A Festival of Contemporary Political Films
Organised by Film & Television Institute of India
and Magic Lantern Foundation
Dates: 15, 16 & 17 September 2009
Venue: FTII, Law College Road, Pune 411001
In the last decade or so Indian image-makers have crossed new boundaries, carried out different formal experiments and also recast the notion of political film making. Women have played a significant role in this and have given a new formal twist to political documentaries that explore and engage with form and the political terrain in a nuanced manner with spaces for ambiguities and multiple readings.
Persistence Resistance @ FTII aims to celebrate a cinema space that engages with the diverse nature of films today. It will present a range of subjects and forms the films work with, and try to interrogate the emerging aesthetics of political filmmaking. It is becoming clear that political films are no longer bound by the binaries of the past, perhaps developed during war filmmaking, and yet there is no one picture emerging, for the formal explorations are as vast as the diverse subjects. The festival will also carry a section on international documentaries that are difficult to access in India. And although these films deal with issues and themes that are unique and not very well known in India, there is indeed a common resonance or a common resistance. So the festival is also attempting to explore the notions of internationalism in the present scenario of neo-liberal globalisation.
The creative act is not performed by the artist alone; the spectator brings the work in contact with the external world by deciphering and interpreting its inner qualifications and thus adds his contribution to the creative act. This becomes even more obvious when posterity gives a final verdict and sometimes rehabilitates forgotten artists.
– Marcel Duchamp,

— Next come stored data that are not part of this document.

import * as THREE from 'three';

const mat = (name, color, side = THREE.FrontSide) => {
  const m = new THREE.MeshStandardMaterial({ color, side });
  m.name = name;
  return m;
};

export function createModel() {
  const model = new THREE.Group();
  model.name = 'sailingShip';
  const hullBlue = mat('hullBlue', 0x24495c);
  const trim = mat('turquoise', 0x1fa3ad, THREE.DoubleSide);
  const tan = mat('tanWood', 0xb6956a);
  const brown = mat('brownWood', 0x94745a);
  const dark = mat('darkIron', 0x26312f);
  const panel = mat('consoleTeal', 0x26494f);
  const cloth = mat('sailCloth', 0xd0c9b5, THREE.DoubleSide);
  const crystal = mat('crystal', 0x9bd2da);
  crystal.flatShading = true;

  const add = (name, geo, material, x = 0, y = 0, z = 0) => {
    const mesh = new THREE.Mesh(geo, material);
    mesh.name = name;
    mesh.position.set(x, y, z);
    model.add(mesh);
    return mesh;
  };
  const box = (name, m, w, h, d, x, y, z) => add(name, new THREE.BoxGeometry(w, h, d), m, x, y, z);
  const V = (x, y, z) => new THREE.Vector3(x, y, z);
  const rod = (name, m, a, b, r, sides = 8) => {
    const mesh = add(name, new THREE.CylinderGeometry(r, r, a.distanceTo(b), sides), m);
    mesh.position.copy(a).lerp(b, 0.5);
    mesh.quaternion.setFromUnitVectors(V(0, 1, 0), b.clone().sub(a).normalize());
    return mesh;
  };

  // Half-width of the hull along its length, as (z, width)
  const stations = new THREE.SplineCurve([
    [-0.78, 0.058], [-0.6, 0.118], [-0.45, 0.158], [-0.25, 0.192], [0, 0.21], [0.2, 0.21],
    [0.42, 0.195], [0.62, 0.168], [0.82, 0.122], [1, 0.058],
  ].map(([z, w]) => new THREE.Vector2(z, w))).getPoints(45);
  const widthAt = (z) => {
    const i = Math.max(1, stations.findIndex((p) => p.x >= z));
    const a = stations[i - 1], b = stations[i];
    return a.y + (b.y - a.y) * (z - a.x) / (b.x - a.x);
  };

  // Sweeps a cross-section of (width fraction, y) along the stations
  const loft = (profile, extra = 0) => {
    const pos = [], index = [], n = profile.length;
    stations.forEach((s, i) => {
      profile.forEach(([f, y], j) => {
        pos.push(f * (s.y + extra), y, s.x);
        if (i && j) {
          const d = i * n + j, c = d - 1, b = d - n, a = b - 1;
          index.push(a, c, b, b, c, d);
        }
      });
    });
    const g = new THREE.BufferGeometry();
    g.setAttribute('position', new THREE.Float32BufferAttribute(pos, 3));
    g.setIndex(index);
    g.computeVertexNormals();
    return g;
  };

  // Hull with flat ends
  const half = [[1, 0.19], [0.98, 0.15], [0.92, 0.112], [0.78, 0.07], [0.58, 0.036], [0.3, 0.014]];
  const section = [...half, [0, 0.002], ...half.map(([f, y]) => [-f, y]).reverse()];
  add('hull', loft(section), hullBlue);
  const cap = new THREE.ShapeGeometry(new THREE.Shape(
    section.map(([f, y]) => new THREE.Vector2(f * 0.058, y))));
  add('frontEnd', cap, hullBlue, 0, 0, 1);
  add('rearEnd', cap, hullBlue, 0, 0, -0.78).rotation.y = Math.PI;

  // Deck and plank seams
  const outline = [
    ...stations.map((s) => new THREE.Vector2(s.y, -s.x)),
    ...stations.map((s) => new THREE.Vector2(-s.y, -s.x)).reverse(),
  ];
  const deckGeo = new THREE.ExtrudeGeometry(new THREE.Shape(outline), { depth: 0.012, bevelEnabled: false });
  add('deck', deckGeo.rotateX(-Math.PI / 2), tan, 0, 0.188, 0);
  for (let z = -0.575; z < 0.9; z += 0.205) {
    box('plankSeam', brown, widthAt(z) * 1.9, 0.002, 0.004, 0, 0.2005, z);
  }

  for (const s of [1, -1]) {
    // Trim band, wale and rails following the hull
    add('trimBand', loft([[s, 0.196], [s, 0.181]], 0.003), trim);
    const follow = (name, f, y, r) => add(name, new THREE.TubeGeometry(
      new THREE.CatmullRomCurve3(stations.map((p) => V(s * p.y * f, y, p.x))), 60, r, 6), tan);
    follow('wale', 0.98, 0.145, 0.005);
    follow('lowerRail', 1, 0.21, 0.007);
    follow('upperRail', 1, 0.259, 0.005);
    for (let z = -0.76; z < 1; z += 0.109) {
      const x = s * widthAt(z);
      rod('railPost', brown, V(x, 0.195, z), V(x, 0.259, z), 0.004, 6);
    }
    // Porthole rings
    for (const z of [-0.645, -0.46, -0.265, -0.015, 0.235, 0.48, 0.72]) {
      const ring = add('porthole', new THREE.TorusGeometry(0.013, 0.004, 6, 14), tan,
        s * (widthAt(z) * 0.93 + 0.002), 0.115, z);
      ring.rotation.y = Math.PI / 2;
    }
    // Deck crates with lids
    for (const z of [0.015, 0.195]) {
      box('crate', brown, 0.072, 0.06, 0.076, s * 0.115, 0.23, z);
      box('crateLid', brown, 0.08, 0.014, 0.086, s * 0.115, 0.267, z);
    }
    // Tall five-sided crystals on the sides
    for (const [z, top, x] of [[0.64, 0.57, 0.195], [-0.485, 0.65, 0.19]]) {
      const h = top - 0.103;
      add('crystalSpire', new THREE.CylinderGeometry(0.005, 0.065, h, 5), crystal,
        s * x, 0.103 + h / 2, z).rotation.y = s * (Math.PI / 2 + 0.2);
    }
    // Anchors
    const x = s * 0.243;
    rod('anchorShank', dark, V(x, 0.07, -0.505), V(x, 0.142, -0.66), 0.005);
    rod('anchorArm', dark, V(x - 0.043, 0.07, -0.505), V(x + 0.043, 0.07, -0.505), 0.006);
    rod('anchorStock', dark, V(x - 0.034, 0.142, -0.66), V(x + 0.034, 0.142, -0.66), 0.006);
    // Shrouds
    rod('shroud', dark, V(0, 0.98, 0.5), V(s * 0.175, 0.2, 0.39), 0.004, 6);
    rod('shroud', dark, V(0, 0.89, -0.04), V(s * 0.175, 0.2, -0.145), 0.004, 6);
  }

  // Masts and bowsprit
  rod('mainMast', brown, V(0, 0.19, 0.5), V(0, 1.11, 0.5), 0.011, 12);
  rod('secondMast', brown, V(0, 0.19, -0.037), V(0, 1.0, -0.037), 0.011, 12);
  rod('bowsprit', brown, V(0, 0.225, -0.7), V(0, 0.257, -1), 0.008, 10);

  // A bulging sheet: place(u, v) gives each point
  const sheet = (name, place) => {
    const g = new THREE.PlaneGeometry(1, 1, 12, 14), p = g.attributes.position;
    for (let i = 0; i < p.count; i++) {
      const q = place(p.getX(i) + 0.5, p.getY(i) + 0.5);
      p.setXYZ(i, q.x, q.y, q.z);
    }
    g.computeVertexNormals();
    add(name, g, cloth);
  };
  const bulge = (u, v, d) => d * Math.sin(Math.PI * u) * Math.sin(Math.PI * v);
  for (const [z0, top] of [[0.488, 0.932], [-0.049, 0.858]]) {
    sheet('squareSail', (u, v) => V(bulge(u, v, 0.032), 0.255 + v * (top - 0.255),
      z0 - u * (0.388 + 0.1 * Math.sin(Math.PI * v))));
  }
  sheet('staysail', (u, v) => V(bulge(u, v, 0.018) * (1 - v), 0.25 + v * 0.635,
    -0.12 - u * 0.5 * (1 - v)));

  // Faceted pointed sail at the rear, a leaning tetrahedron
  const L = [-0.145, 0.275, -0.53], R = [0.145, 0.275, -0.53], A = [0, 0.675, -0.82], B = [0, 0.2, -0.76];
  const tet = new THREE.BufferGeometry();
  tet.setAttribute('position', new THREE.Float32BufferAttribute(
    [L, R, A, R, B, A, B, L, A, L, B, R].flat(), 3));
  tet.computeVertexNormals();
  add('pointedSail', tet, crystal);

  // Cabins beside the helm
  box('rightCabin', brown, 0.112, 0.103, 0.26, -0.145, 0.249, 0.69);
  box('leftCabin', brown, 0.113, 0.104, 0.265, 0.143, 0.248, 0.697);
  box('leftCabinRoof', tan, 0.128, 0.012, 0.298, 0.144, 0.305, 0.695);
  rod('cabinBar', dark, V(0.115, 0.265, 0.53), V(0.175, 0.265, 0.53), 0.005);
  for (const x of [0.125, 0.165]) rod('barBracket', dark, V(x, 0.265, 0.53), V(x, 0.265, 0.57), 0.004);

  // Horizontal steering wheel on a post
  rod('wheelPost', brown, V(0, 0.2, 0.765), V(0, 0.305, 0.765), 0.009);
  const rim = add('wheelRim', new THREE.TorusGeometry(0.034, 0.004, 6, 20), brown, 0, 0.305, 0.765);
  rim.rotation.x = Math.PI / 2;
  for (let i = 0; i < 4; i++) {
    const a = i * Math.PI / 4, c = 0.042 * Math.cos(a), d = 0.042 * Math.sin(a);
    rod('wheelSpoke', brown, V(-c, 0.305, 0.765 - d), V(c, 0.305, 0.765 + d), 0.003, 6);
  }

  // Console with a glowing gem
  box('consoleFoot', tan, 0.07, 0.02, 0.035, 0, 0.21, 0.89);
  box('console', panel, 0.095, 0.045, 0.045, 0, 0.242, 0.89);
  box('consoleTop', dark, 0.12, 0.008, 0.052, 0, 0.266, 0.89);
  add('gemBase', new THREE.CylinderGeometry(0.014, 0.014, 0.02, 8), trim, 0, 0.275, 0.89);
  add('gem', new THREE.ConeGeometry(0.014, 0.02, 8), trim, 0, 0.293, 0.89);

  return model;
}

(Session on the Creative Act; Convention of the American Federation of Arts, Houston, Texas, April 1957)
Marcel Duchamp’s abstraction of the Nude Descending the Stairs had two varied intentions. As a prelude to the movie camera, it provided a beginning to understand the idea of “persistence of vision” or why we see images in a continuous motion and not in flashes. But it also offered an antidote to the static nature of Cubist paintings, mocking its pretensions and offering vitality to the act of viewing that had not been seen before in the painting medium.
What happens when art gets inextricably linked to the politics of subversion and resistance, not only of other art forms but the processes of human movement as well? What persists then, the art or values residing in resistance?
In trying to address this vast jigsaw puzzle of the multiple meanings of the words persistence and resistance this festival was conceived. It is also an ode to the persistent vision of films, closely guarded by an ever-changing relationship between the film and the viewer.
In the beginning, there was a sheer delight of man, in seeing something just “moving”… aided by the apparatus of the magic lantern and then the zoetrope and praxinoscope. But with the passage of time, this relationship has changed not only because film content has acquired a multiple personality, but also because the spectrum of viewing spaces has undergone paradigm shifts. The nickelodeon, the movie palace, the studio chain and the multiplexes have been the dominant exhibitor strategies in America in their respective eras. The movie palaces that flourished in the 1920s, found a remarkable coincidence with celluloid dreams, where the movie-going experience was an event to enter a cultural space full of grandeur and the excesses of materialism. The contemporary exhibition rationale of the multiplex is rarely that of titillating the imagination, but rather, comes close to that of manipulative buying complete with McDonalds and vinyl dreams.
From the gaps of these so-called pleasure domes, have emerged certain crucial spaces of viewing, but they have been encountered on the sly. The trend started with the video parlours, then the cyber cafes, shifting to the dark lanes of Pirate Bazaar which then magically opened up to a maddening world of pornography, Bergmans and Herzogs and yes, even Karan Johar. Today the BitTorrent has come to our service, creating a global collective force of cinephiles and cinema-collectors, empowering the viewer to exhibit films on their rooftops, and thus, redefining the constricted notions of the passive audience.
Art as an emblem of cultural production has been deeply engrossed in human movements, acquiring an inherently political nature.
However, now the time has come to acknowledge that the audience is probably an equally resistive force, constructing ways of using and recycling images in an attempt to break out of the censorious trappings of the cinema hall, emerging as a powerful social agent in making meanings of cinema and thereby, culture.
“Persistence Resistance”, as a film festival resonates with a gesture not only towards the dynamic aesthetics of political filmmaking, the attempts to stretch the boundaries of imagination and confined terrains but also this new audience, trying to carve a niche for itself, waiting for filmmakers to take notice of them and create a space for dialogue. It also offers discursive spaces for interacting with filmmakers through three seminars.
Persistence Resistance @ FTII wishes to bring all the movements of the audiences and matters of films a little closer together, in a collective space to experience the diversity of films.